Over the past week, new posters of Abhisit have appeared on the streets in Bangkok
The picture takes up almost the full height of the poster. In ad terms, this design is “product as hero,” best exemplified by bottle shots for upscale liquor.
As befits a hero, he looks his handsome self. But this has been achieved at a cost. Close-up it is evident that the shot has been extensively retouched. The chin (the second one) has been faded away, and the hairline brought forward. As the printing is also not very high-resolution, the end result is rather flat and lacking in character. His expression is neither smiling nor serious nor anything. He eyes do not quite meet ours. He looks a little worried. Although the face is the most dominant element in the poster, somehow he seems very far away.

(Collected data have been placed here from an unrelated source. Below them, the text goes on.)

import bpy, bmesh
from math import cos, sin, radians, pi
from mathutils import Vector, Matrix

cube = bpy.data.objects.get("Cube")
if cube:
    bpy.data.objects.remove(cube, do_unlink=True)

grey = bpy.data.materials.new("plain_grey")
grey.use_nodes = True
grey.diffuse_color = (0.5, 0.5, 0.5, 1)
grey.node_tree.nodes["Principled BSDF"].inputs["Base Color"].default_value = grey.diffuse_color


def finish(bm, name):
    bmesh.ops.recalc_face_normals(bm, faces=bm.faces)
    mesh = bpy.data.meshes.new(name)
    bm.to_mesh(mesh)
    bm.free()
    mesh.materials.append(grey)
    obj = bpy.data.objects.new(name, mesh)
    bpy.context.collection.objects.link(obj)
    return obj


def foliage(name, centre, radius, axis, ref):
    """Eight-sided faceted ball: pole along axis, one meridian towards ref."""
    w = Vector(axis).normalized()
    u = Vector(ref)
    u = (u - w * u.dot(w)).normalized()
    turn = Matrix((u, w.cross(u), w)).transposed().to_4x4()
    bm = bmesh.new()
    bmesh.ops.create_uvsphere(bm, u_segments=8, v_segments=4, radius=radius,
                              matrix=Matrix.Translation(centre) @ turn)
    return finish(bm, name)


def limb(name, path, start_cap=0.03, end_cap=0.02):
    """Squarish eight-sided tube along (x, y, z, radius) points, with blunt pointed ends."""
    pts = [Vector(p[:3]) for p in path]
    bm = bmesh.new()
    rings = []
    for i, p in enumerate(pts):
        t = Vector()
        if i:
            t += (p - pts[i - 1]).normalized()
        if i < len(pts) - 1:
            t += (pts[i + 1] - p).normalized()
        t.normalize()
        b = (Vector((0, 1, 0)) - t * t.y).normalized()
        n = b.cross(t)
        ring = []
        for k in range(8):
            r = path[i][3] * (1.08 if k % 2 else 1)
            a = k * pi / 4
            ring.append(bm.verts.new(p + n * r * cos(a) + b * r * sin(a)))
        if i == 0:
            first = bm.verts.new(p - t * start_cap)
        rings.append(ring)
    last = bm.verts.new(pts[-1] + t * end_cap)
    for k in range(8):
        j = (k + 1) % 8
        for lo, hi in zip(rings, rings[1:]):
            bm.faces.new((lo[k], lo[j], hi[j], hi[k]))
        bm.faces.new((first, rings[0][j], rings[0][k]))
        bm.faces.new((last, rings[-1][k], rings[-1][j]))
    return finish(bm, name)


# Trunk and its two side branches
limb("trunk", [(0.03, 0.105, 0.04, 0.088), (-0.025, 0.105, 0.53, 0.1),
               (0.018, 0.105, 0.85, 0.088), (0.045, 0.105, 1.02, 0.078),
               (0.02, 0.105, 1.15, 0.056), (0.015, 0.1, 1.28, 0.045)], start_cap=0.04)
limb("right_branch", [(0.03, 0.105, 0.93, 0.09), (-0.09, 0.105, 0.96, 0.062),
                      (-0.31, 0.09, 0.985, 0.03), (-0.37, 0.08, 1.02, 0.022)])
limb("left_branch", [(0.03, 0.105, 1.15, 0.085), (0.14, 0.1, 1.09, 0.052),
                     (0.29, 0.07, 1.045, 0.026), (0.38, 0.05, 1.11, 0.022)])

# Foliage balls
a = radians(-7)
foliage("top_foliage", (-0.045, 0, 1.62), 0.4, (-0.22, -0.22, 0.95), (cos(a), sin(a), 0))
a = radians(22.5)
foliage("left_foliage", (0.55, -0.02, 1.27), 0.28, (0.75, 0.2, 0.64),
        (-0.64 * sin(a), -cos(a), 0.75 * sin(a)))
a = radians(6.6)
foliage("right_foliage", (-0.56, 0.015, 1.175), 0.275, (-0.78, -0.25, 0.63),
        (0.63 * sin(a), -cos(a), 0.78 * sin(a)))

The propping is very conservative. He wears a plain white shirt, a tie in the party colors, and no insignia. The most striking and communicative element besides the face is the blazer with a party crest on the pocket. Now, blazers are rather rare in Thailand. They are worn mainly by officials, especially on the ritual occasions (anniversaries, royal celebrations, etc.) which are a significant part of their lives. The blazer presents Abhisit as belonging to the old bureaucrat culture.

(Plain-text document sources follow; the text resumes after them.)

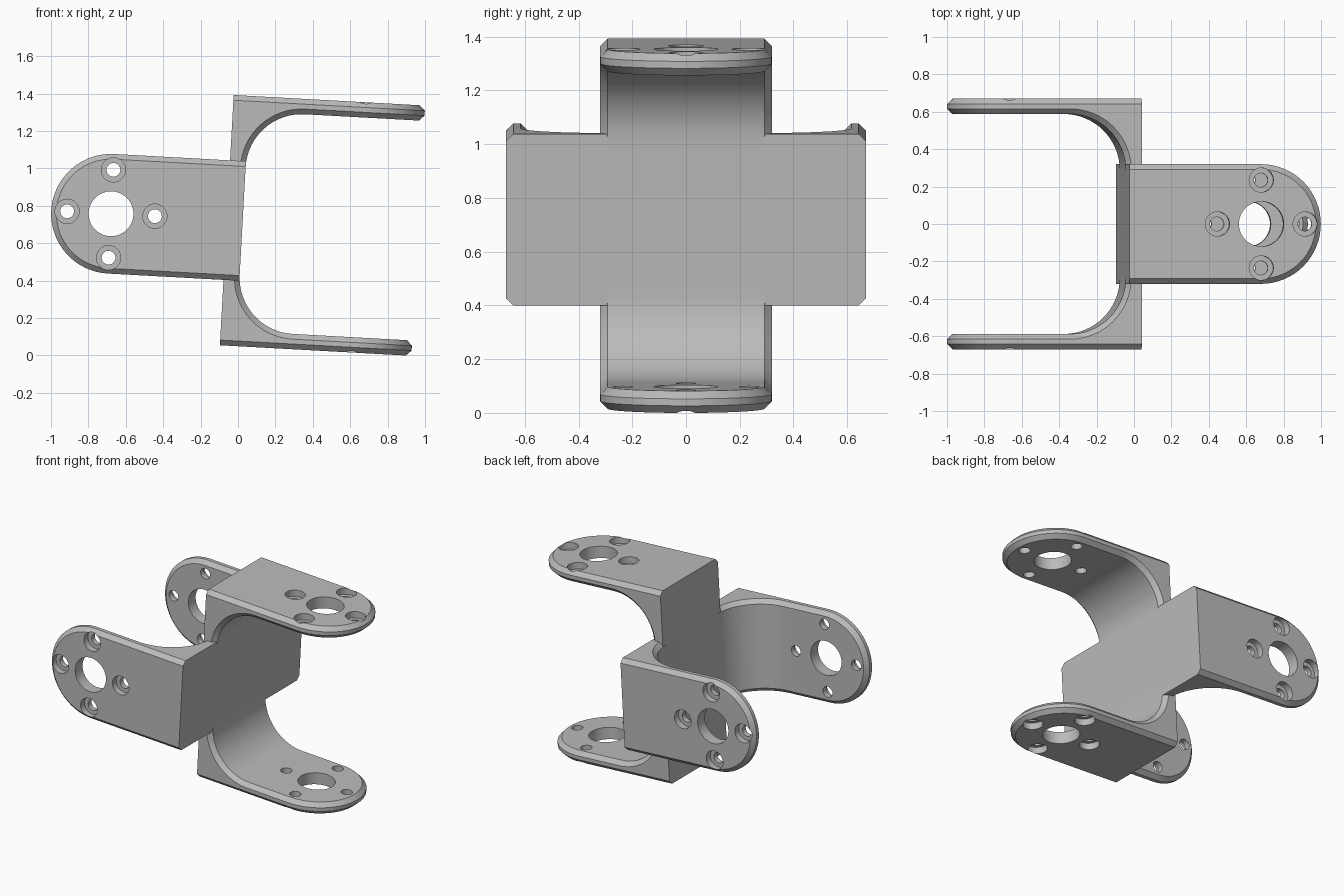
import bpy, bmesh, math
from mathutils import Matrix, Vector

if "Cube" in bpy.data.objects:
    bpy.data.objects.remove(bpy.data.objects["Cube"])

# Main dimensions of one bracket
BACK, WEB, TIP = -0.065, 0.02, 0.96    # web outer face, web inner face, arm tip
TOP, UNDER = 0.67, 0.588               # arm outer and inner faces
HALF, CH, FILLET = 0.32, 0.028, 0.30   # half width, chamfer, inner corner radius
HUB = TIP - HALF                       # centre of the rounded end
STEPS = 16

grey = bpy.data.materials.new("satin_grey")
grey.use_nodes = True
grey.diffuse_color = (0.5, 0.5, 0.5, 1)
grey.node_tree.nodes["Principled BSDF"].inputs["Base Color"].default_value = (0.5, 0.5, 0.5, 1)


def make_object(name, bm):
    bmesh.ops.recalc_face_normals(bm, faces=bm.faces)
    mesh = bpy.data.meshes.new(name)
    bm.to_mesh(mesh)
    bm.free()
    mesh.materials.append(grey)
    ob = bpy.data.objects.new(name, mesh)
    bpy.context.collection.objects.link(ob)
    return ob


def boolean(ob, other, operation):
    mod = ob.modifiers.new("join", 'BOOLEAN')
    mod.operation, mod.solver, mod.object = operation, 'EXACT', other
    other.hide_render = True
    bpy.context.view_layer.objects.active = ob
    bpy.ops.object.modifier_apply(modifier=mod.name)
    bpy.data.objects.remove(other)


def upper_sections():
    """Half cross-sections from the arm tip round to the middle of the web."""
    sections = []
    # rounded end of the arm
    for i in range(STEPS + 1):
        a = math.pi / 2 * i / STEPS
        rim = (HUB + HALF * math.cos(a), HALF * math.sin(a))
        face = (HUB + (HALF - CH) * math.cos(a), (HALF - CH) * math.sin(a))
        sections.append([(*face, TOP), (*rim, TOP - CH), (*rim, UNDER + CH), (*face, UNDER)])
    # arm and web around the inner fillet
    cu, cw = WEB + FILLET, UNDER - FILLET
    for i in range(STEPS + 1):
        a = math.pi / 2 * i / STEPS
        du, dw = -math.sin(a), math.cos(a)
        side_in = (cu + (FILLET + CH) * du, HALF, cw + (FILLET + CH) * dw)
        face_in = (cu + FILLET * du, HALF - CH, cw + FILLET * dw)
        half = STEPS // 2
        if i <= half:
            u = cu + (BACK - cu) * i / half
            sections.append([(u, HALF - CH, TOP), (u, HALF, TOP - CH), side_in, face_in])
        else:
            w = TOP - CH + (cw - TOP + CH) * (i - half) / half
            sections.append([(BACK, HALF, w)] * 2 + [side_in, face_in])
    return sections


def bracket(name):
    upper = upper_sections()
    lower = [[(u, y, -w) for u, y, w in s] for s in reversed(upper)]
    bm = bmesh.new()
    rings = []
    for s in upper + lower:
        ring = s + [(u, -y, w) for u, y, w in reversed(s)]
        rings.append([bm.verts.new(p) for p in ring])
    for a, b in zip(rings, rings[1:]):
        for k in range(8):
            n = (k + 1) % 8
            bm.faces.new((a[k], a[n], b[n], b[k]))
    bmesh.ops.remove_doubles(bm, verts=bm.verts, dist=1e-5)
    bmesh.ops.dissolve_degenerate(bm, edges=bm.edges, dist=1e-5)
    # drop any folded slivers along the tip line
    loose = [f for f in bm.faces if f.calc_area() < 1e-9]
    bmesh.ops.delete(bm, geom=loose, context='FACES')
    return make_object(name, bm)


def cylinder(bm, u, y, w0, w1, radius, sides):
    place = Matrix.Translation((u, y, (w0 + w1) / 2))
    bmesh.ops.create_cone(bm, cap_ends=True, segments=sides, radius1=radius,
                          radius2=radius, depth=w1 - w0, matrix=place)


def drill(ob):
    through, bores = bmesh.new(), bmesh.new()
    cylinder(through, HUB, 0, -1, 1, 0.12, 48)
    for i in range(4):
        a = math.pi / 2 * i
        u, y = HUB + 0.235 * math.cos(a), 0.235 * math.sin(a)
        cylinder(through, u, y, -1, 1, 0.037, 24)
        cylinder(bores, u, y, TOP - 0.045, 1, 0.065, 32)
        cylinder(bores, u, y, -1, 0.045 - TOP, 0.065, 32)
    boolean(ob, make_object("hole_cutter", through), 'DIFFERENCE')
    boolean(ob, make_object("counterbore_cutter", bores), 'DIFFERENCE')


# Two brackets back to back, the second turned a quarter about the long axis
joint = bracket("cross_bracket")
drill(joint)
second = bracket("side_bracket")
drill(second)
second.data.transform(Matrix(((-1, 0, 0, BACK + WEB), (0, 0, 1, 0),
                              (0, 1, 0, 0), (0, 0, 0, 1))))
boolean(joint, second, 'UNION')

# Slight tilt, then rest on the ground and centre
joint.data.transform(Matrix.Rotation(math.radians(3.15), 4, 'Y'))
pts = [v.co for v in joint.data.vertices]
low = Vector([min(p[k] for p in pts) for k in range(3)])
high = Vector([max(p[k] for p in pts) for k in range(3)])
mid = (low + high) / 2
joint.data.transform(Matrix.Translation((-mid.x, -mid.y, -low.z)))

bpy.ops.object.select_all(action='DESELECT')
joint.select_set(True)
bpy.context.view_layer.objects.active = joint
bpy.ops.object.shade_smooth_by_angle(angle=math.radians(25))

His pose is glacially still. In fact, this reflects the man. When he appears talking in public, his body is almost static with only his mouth moving, rather like a puppet. In old Thai culture, the ability to achieve this bodily stillness was considered positive, conveying self-control, self-effacement, and deference. He looks like an official waiting politely with body still and eyes slightly averted to receive a command.
The background of a bright sky lends an upbeat tone to the poster, but also emphasizes the dark, heavy, static character of Abhisit himself.
Although the overall design should present the leader as hero, the poster has been crowded with messages which rather ruin the effect. There is the party name in both Thai and English, a slogan (“move ahead with policies for the people”), a large order to ELECT, which seems superfluous, and two check-boxes which claim the Democrats will “really” implement their policies from day one.
This shot is clearly considered a key part of the campaign as it is being used in other ways. It appears on another poster along with four key campaign pledges: increase in minimum wage; more anti-drug police; higher profit from the crop insurance scheme; and more student loans. With the shot now not crowded by copy, the blazer is even more prominent.
The head part of the shot is also being dropped into candidate posters. But so much detail is lost, that Abhisit looks almost one-dimensional and unbelievably young. Also his eyes seem even more reluctant to meet ours.
[For Chris Baker’s treatment of “Yingluck on the streets” see this post.]